Bicycle enthusiasts were eager to be among the first to make the crossing including Andy Hamilton, mid-Atlantic regional representative for the East Coast Greenway Alliance. The alliance championed the policy saying the Hatem Bridge was the only spot in the East Coast Greenway Trail — which runs from Maine to Florida — where bicyclists could not ride.
Days after the plan took effect, however, Gov. Larry Hogan was among those stunned by the decision. While touring Cecil County in early July, Hogan told the Whig during a one-onone interview that he knew nothing about the decision.
“I just heard about this for the first time last night as I met with local leaders,” he said in July. “I was never informed.”
Hogan vowed to “get to the bottom of this.”
“It sounds like there were a lot of local concerns, and I have concerns about it as well,” the governor told the Whig. “My understanding is that there is a commission that made the decision, and all these bike advocates came and the squeaky wheel got the grease.”

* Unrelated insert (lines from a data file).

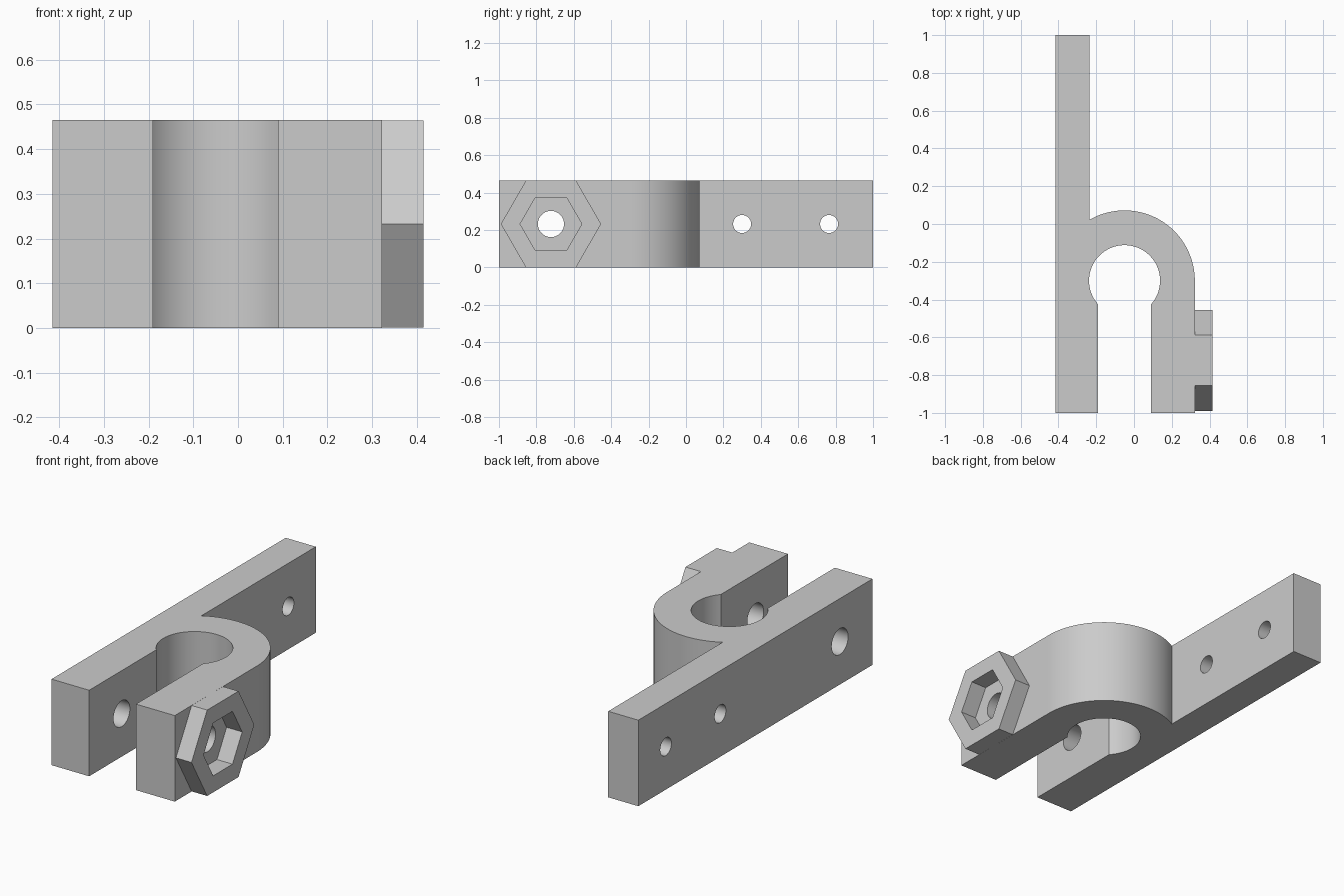
import bpy, bmesh, math
from mathutils import Vector

cube = bpy.data.objects.get("Cube")
if cube:
    bpy.data.objects.remove(cube, do_unlink=True)

HEIGHT = 0.465
MID = HEIGHT / 2
RING = Vector((-0.05, -0.3))      # ring centre in plan
R_OUT, R_BORE, SLOT = 0.372, 0.188, 0.14
BAR_L, BAR_R = -0.415, -0.235     # faces of the long bar
WALL = RING.x + R_OUT             # outer face of the clamp jaw
BOLT_Y = -0.722

grey = bpy.data.materials.new("plain grey")
grey.use_nodes = True
colour = (0.6, 0.6, 0.6, 1)
grey.diffuse_color = colour
grey.node_tree.nodes["Principled BSDF"].inputs["Base Color"].default_value = colour


def make_object(name, bm):
    bmesh.ops.recalc_face_normals(bm, faces=bm.faces)
    mesh = bpy.data.meshes.new(name)
    bm.to_mesh(mesh)
    bm.free()
    mesh.materials.append(grey)
    obj = bpy.data.objects.new(name, mesh)
    bpy.context.collection.objects.link(obj)
    return obj


def arc(radius, start, end, steps):
    """Plan points on a circle about the ring centre."""
    return [RING + radius * Vector((math.cos(a), math.sin(a)))
            for a in (start + (end - start) * i / steps for i in range(steps + 1))]


def side_polygon(bm, x, y, radius, sides):
    """Vertices of a polygon that faces along x."""
    turn = 2 * math.pi / sides
    return [bm.verts.new((x, y + radius * math.cos(i * turn), MID + radius * math.sin(i * turn)))
            for i in range(sides)]


def bridge(bm, a, b):
    for i in range(len(a)):
        j = (i + 1) % len(a)
        bm.faces.new((a[i], a[j], b[j], b[i]))


# Clamp body: bar, ring and jaw in one plan profile
mouth = math.acos(SLOT / R_BORE)
bar_meet = math.acos((BAR_R - RING.x) / R_OUT)
profile = [(BAR_L, -1), (RING.x - SLOT, -1)]
profile += arc(R_BORE, math.pi + mouth, -mouth, 64)
profile += [(RING.x + SLOT, -1), (WALL, -1)]
profile += arc(R_OUT, 0, bar_meet, 48)
profile += [(BAR_R, 1), (BAR_L, 1)]
bm = bmesh.new()
base = bm.faces.new([bm.verts.new((p[0], p[1], 0)) for p in profile])
top = bmesh.ops.extrude_face_region(bm, geom=[base])["geom"]
bmesh.ops.translate(bm, vec=(0, 0, HEIGHT), verts=[v for v in top if isinstance(v, bmesh.types.BMVert)])
body = make_object("clamp_body", bm)

# Drilled holes: bolt hole through both jaws, two mounting holes in the bar
bm = bmesh.new()
for y, radius in ((BOLT_Y, 0.07), (0.3, 0.048), (0.765, 0.048)):
    a = side_polygon(bm, -1, y, radius, 48)
    b = side_polygon(bm, 1, y, radius, 48)
    bridge(bm, a, b)
    bm.faces.new(a)
    bm.faces.new(b)
drill = make_object("hole_cutter", bm)
drill.hide_render = True
cut = body.modifiers.new("holes", 'BOOLEAN')
cut.operation = 'DIFFERENCE'
cut.solver = 'EXACT'
cut.object = drill
bpy.context.view_layer.objects.active = body
bpy.ops.object.modifier_apply(modifier=cut.name)
bpy.data.objects.remove(drill, do_unlink=True)

# Hexagonal nut holder on the outer face of the jaw
bm = bmesh.new()
loops = [side_polygon(bm, x, BOLT_Y, r, 6)
         for x, r in ((WALL, 0.268), (0.415, 0.268), (0.415, 0.165), (WALL, 0.165))]
for i in range(4):
    bridge(bm, loops[i], loops[(i + 1) % 4])
make_object("nut_holder", bm)

# Smooth the curved walls, keep the corners sharp
bpy.ops.object.select_all(action='DESELECT')
body.select_set(True)
bpy.context.view_layer.objects.active = body
bpy.ops.object.shade_smooth_by_angle(angle=math.radians(30))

On Tuesday, Doug Mayer, Hogan’s deputy communications director, confirmed that the governor and his staff had conversations with MDOT officials about the bike policy after Hogan returned from his trip to Cecil County.
“Those conversations directly led to this new policy being implemented,” he said.
Cheryl Sparks, director of MDTA communications, said Tuesday’s announcement came after many conversations with people on both sides of the Hatem Bridge.
“The change was made to balance the interests of the cyclists and the community,” she said.
Hodge said allowing the bikes to cross still, but with much more limited access, was a better idea.
“Rather than piss off all the bikers, this was a compromise. I think they’re backing off what they thought was a good idea,” he said. “I guess they’ve gotten the message.”
Sparks said there has been little issue with the bike riders.
“A few went on the sidewalk to try to avoid the tolls,” she said. “It’s hard to enforce, but they are supposed to stop and pay the $8 toll.”
The crossing rules remain the same under the plan for fewer allowed hours. Only those with motor vehicle licenses, or those 18 and old- er, can take a bike across the bridge. Pedestrians, scooters, skates and skateboards are not allowed. Before crossing the bridge, bikers have to travel single file and press a button to activate a series of blinking lights to inform motorists of their presence.
At least a dozen bicyclists waited anxiously to be among the first to cross the Hatem Bridge when the Maryland Transportation Authority allowed it starting July 1. On Sept. 6 the policy changes, allowing bikes only on weekends and state holidays from dawn to dusk.
The lighted beacon lets motorists know there is a bicyclist on the Hatem Bridge.